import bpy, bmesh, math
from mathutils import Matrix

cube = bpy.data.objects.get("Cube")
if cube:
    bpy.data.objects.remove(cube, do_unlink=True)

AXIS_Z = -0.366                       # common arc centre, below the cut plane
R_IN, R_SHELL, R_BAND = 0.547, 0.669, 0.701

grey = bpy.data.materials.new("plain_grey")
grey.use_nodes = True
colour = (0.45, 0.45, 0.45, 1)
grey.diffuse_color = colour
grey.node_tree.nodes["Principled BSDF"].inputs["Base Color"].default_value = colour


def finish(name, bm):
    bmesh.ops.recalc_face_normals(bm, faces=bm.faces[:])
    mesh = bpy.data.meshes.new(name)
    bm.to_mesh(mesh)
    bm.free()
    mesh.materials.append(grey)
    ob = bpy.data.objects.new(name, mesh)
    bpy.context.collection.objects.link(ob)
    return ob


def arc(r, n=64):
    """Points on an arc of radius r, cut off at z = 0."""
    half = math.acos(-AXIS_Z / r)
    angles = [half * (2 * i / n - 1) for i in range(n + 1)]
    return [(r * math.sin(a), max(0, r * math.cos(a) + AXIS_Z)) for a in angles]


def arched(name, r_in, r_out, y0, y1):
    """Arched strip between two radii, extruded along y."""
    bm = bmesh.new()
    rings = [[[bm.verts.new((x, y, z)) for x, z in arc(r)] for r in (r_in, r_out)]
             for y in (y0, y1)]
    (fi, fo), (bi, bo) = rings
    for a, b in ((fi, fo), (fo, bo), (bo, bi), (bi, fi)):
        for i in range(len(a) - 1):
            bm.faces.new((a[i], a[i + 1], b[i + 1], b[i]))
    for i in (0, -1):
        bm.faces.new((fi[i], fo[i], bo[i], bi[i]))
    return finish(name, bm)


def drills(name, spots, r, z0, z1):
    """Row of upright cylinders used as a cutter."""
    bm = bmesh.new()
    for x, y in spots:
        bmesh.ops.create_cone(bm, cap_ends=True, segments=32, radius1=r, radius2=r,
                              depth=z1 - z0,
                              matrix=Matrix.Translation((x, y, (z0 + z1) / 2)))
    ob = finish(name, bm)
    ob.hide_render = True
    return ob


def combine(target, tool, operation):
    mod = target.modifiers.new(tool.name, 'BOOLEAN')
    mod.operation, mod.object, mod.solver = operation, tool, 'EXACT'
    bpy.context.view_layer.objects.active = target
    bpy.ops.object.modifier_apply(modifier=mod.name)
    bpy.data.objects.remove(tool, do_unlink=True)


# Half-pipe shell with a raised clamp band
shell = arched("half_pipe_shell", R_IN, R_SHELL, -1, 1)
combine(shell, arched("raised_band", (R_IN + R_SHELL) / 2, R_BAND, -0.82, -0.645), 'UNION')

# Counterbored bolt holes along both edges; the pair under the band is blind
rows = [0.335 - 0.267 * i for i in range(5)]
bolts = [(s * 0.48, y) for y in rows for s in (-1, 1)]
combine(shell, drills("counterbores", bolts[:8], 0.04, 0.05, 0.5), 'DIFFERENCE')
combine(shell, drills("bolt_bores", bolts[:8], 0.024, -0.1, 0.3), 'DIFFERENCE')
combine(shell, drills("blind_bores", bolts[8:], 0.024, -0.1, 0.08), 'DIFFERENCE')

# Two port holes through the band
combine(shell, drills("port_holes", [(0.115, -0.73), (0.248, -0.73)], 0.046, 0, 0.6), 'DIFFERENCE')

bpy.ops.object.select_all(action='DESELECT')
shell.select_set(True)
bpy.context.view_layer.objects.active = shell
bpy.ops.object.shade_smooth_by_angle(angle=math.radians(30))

###

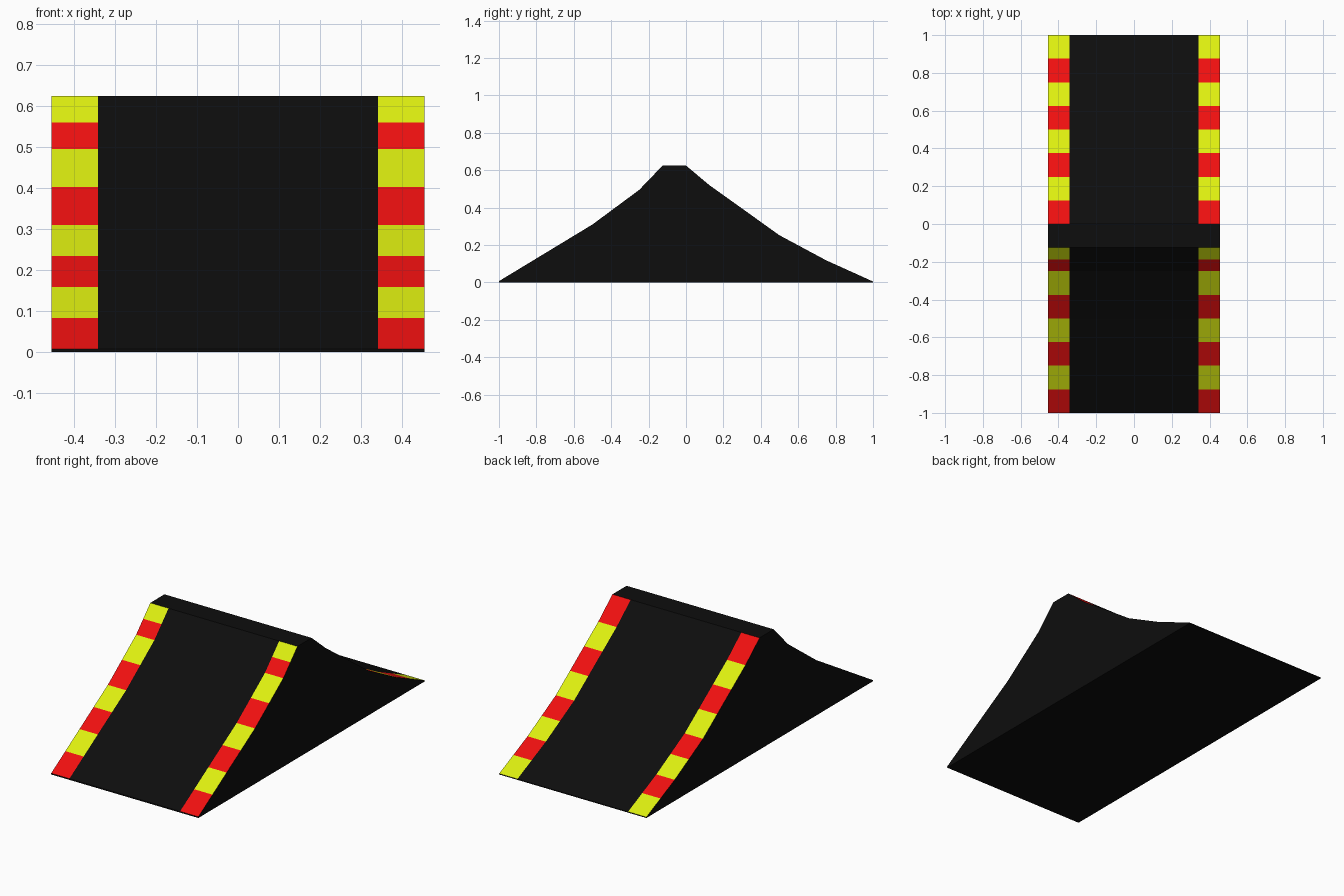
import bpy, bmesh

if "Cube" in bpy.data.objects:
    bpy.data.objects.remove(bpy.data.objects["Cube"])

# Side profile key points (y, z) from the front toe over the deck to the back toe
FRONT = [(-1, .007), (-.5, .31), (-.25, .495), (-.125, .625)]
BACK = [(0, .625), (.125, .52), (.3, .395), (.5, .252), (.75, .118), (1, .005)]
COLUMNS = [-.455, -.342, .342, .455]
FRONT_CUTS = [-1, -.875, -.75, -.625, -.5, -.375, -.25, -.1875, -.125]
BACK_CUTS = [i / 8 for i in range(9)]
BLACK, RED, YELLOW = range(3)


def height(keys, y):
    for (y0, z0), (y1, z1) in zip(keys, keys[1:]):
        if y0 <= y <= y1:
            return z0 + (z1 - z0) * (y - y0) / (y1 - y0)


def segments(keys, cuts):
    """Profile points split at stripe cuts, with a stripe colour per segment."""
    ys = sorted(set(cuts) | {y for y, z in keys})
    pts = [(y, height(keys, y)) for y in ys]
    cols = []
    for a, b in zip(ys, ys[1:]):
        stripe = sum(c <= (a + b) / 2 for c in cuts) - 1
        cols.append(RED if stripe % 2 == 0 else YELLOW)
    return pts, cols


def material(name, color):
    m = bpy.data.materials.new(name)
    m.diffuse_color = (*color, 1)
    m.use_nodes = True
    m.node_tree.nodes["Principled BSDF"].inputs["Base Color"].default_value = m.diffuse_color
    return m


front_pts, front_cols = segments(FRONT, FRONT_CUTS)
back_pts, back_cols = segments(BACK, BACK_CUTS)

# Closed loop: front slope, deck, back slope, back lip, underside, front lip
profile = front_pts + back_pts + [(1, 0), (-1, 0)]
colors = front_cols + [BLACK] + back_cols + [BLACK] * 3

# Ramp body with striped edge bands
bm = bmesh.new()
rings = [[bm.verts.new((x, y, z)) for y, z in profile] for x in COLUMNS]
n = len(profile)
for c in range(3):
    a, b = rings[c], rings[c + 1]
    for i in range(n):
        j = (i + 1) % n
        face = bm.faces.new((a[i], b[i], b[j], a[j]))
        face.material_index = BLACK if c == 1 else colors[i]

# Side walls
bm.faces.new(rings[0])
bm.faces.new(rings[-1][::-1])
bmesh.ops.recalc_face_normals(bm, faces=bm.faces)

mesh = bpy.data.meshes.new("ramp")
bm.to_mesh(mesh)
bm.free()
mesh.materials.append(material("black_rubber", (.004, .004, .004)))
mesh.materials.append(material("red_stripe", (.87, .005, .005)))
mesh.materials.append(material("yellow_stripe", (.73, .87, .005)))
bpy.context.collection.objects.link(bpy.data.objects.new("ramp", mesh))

###

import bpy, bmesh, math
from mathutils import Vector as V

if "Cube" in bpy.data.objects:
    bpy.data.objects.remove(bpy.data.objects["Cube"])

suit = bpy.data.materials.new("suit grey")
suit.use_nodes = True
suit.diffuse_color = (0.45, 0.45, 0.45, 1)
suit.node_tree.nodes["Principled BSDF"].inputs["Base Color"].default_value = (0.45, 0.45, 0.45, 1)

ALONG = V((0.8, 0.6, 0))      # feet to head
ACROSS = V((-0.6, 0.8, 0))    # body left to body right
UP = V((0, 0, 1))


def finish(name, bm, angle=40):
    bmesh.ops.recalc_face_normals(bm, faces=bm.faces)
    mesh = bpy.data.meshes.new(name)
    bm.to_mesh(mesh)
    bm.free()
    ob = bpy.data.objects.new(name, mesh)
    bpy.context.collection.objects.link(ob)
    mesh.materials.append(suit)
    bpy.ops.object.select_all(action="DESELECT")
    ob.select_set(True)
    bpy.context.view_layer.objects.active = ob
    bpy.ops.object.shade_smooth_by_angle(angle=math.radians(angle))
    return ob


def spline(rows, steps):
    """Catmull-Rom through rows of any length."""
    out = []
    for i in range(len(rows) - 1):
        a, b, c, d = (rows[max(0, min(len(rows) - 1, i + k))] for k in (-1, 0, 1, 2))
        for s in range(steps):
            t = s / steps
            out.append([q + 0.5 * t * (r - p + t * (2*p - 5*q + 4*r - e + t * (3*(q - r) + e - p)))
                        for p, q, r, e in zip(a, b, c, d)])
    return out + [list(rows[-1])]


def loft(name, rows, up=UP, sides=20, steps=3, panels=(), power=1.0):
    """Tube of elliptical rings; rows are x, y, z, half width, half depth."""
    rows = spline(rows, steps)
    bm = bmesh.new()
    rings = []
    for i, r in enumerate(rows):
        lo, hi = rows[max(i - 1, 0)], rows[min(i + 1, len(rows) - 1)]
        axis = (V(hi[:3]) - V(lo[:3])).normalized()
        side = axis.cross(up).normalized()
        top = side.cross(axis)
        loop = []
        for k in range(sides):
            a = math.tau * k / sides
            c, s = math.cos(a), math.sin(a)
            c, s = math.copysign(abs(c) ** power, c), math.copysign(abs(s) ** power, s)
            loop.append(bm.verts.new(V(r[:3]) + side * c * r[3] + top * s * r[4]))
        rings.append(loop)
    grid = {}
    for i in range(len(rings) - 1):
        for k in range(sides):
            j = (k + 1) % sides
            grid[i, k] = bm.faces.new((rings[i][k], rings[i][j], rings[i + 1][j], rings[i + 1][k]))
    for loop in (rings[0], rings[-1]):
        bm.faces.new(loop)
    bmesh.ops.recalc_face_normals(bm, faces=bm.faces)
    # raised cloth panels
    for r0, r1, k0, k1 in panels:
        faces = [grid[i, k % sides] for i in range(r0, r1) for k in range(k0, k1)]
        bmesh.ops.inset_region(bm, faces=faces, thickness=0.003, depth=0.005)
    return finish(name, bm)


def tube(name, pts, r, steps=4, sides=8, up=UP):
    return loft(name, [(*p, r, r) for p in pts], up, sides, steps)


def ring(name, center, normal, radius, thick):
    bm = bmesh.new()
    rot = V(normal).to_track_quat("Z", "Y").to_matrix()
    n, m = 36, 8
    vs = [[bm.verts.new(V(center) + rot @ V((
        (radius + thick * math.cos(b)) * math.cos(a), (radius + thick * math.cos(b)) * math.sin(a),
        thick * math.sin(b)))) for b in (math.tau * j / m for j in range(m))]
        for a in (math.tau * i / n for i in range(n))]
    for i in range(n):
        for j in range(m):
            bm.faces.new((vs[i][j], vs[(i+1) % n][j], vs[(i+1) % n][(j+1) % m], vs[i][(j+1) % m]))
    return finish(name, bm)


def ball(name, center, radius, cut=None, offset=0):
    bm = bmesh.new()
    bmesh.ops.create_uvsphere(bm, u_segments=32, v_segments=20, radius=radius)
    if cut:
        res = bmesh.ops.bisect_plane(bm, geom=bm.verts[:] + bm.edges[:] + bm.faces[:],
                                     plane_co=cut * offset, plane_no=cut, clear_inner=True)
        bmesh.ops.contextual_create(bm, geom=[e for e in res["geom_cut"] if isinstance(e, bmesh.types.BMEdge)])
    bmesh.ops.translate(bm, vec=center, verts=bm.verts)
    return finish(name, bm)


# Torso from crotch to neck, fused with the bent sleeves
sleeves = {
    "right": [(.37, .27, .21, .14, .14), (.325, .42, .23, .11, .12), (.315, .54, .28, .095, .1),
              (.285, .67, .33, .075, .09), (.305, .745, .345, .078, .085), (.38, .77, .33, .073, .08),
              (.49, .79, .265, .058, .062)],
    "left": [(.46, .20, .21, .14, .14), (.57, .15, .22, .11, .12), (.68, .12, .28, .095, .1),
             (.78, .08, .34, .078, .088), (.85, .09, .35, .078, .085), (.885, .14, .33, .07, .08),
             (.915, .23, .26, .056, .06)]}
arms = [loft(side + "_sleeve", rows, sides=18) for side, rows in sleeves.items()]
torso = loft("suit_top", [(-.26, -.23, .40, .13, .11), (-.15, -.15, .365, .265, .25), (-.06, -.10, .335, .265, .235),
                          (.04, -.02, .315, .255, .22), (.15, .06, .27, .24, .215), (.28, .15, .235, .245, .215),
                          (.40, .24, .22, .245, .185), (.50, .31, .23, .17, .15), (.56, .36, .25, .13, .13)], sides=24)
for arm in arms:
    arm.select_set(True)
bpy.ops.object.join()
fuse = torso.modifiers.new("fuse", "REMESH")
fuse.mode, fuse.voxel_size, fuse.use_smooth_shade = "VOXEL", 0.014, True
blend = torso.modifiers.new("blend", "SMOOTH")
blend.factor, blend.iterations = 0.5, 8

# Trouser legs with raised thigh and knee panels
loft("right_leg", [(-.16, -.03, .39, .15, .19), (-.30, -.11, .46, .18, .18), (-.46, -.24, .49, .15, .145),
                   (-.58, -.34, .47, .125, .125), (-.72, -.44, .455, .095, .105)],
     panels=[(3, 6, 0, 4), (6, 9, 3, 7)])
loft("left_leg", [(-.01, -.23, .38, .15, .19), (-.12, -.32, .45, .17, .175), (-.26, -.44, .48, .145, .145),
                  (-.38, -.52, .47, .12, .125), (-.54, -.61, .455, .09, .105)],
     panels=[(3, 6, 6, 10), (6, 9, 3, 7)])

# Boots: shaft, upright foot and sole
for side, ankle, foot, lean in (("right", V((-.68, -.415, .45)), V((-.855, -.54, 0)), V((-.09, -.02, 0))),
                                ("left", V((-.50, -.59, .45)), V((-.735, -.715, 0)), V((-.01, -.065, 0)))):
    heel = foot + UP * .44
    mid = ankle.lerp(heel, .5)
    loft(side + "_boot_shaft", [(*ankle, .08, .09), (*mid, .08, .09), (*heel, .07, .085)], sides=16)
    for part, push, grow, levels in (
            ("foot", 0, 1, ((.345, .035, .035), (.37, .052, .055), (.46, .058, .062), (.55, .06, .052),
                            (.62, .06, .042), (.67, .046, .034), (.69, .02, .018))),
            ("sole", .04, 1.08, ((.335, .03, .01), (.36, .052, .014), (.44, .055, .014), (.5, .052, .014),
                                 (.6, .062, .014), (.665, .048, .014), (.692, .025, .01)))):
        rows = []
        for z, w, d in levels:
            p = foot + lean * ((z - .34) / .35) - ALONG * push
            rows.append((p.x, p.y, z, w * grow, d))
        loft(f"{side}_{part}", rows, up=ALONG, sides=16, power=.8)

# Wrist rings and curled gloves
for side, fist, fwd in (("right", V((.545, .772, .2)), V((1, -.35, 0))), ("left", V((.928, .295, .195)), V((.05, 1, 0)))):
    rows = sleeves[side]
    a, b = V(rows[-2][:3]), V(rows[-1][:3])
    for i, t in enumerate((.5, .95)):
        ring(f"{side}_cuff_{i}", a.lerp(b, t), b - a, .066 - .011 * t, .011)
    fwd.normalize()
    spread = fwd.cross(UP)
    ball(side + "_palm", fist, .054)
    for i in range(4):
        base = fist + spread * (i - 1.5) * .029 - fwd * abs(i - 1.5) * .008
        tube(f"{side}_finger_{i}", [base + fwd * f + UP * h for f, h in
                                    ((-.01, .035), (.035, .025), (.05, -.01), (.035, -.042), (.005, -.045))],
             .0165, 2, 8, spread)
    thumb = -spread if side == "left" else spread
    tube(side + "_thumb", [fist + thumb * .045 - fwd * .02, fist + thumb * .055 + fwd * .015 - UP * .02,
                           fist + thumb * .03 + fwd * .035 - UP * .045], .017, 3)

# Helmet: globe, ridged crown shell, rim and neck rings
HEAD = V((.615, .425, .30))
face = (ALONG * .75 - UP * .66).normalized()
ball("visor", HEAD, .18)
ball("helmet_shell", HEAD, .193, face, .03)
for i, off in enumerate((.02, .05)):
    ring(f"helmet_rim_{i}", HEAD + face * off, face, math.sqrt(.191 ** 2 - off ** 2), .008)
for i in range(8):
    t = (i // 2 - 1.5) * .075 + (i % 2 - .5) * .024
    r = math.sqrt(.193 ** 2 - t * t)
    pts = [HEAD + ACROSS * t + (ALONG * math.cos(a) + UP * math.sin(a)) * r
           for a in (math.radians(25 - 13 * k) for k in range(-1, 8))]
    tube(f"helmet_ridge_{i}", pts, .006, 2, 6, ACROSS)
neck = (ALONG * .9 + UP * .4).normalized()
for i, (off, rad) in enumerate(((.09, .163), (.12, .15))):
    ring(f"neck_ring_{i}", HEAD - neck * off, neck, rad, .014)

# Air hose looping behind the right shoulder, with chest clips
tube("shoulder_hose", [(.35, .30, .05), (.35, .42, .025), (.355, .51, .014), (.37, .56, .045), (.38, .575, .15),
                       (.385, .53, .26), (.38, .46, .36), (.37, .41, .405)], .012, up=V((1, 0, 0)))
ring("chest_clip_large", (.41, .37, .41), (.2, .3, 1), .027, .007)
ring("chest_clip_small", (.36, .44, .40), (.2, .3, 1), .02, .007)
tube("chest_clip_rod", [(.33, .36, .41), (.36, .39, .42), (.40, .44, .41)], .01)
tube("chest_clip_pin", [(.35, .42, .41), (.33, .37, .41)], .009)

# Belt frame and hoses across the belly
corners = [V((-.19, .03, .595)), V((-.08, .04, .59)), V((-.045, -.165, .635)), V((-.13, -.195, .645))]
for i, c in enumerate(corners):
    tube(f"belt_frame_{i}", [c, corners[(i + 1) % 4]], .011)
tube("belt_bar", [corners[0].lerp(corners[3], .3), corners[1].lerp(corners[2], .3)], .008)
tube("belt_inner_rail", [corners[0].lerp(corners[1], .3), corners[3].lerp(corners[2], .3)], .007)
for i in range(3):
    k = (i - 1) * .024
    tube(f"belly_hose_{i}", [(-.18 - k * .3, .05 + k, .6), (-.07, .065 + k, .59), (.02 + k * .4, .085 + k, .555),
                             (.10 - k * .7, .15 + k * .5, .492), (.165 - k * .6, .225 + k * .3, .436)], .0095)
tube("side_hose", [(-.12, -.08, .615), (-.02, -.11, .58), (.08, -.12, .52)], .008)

###

TASK PROMPT.
Write down exactly the span of lines above from the one containing "for f, h in" to the one containing "for a in (math.radians(25", both ends included.

EXERCISE ANSWER.
        tube(f"{side}_finger_{i}", [base + fwd * f + UP * h for f, h in
                                    ((-.01, .035), (.035, .025), (.05, -.01), (.035, -.042), (.005, -.045))],
             .0165, 2, 8, spread)
    thumb = -spread if side == "left" else spread
    tube(side + "_thumb", [fist + thumb * .045 - fwd * .02, fist + thumb * .055 + fwd * .015 - UP * .02,
                           fist + thumb * .03 + fwd * .035 - UP * .045], .017, 3)

# Helmet: globe, ridged crown shell, rim and neck rings
HEAD = V((.615, .425, .30))
face = (ALONG * .75 - UP * .66).normalized()
ball("visor", HEAD, .18)
ball("helmet_shell", HEAD, .193, face, .03)
for i, off in enumerate((.02, .05)):
    ring(f"helmet_rim_{i}", HEAD + face * off, face, math.sqrt(.191 ** 2 - off ** 2), .008)
for i in range(8):
    t = (i // 2 - 1.5) * .075 + (i % 2 - .5) * .024
    r = math.sqrt(.193 ** 2 - t * t)
    pts = [HEAD + ACROSS * t + (ALONG * math.cos(a) + UP * math.sin(a)) * r
           for a in (math.radians(25 - 13 * k) for k in range(-1, 8))]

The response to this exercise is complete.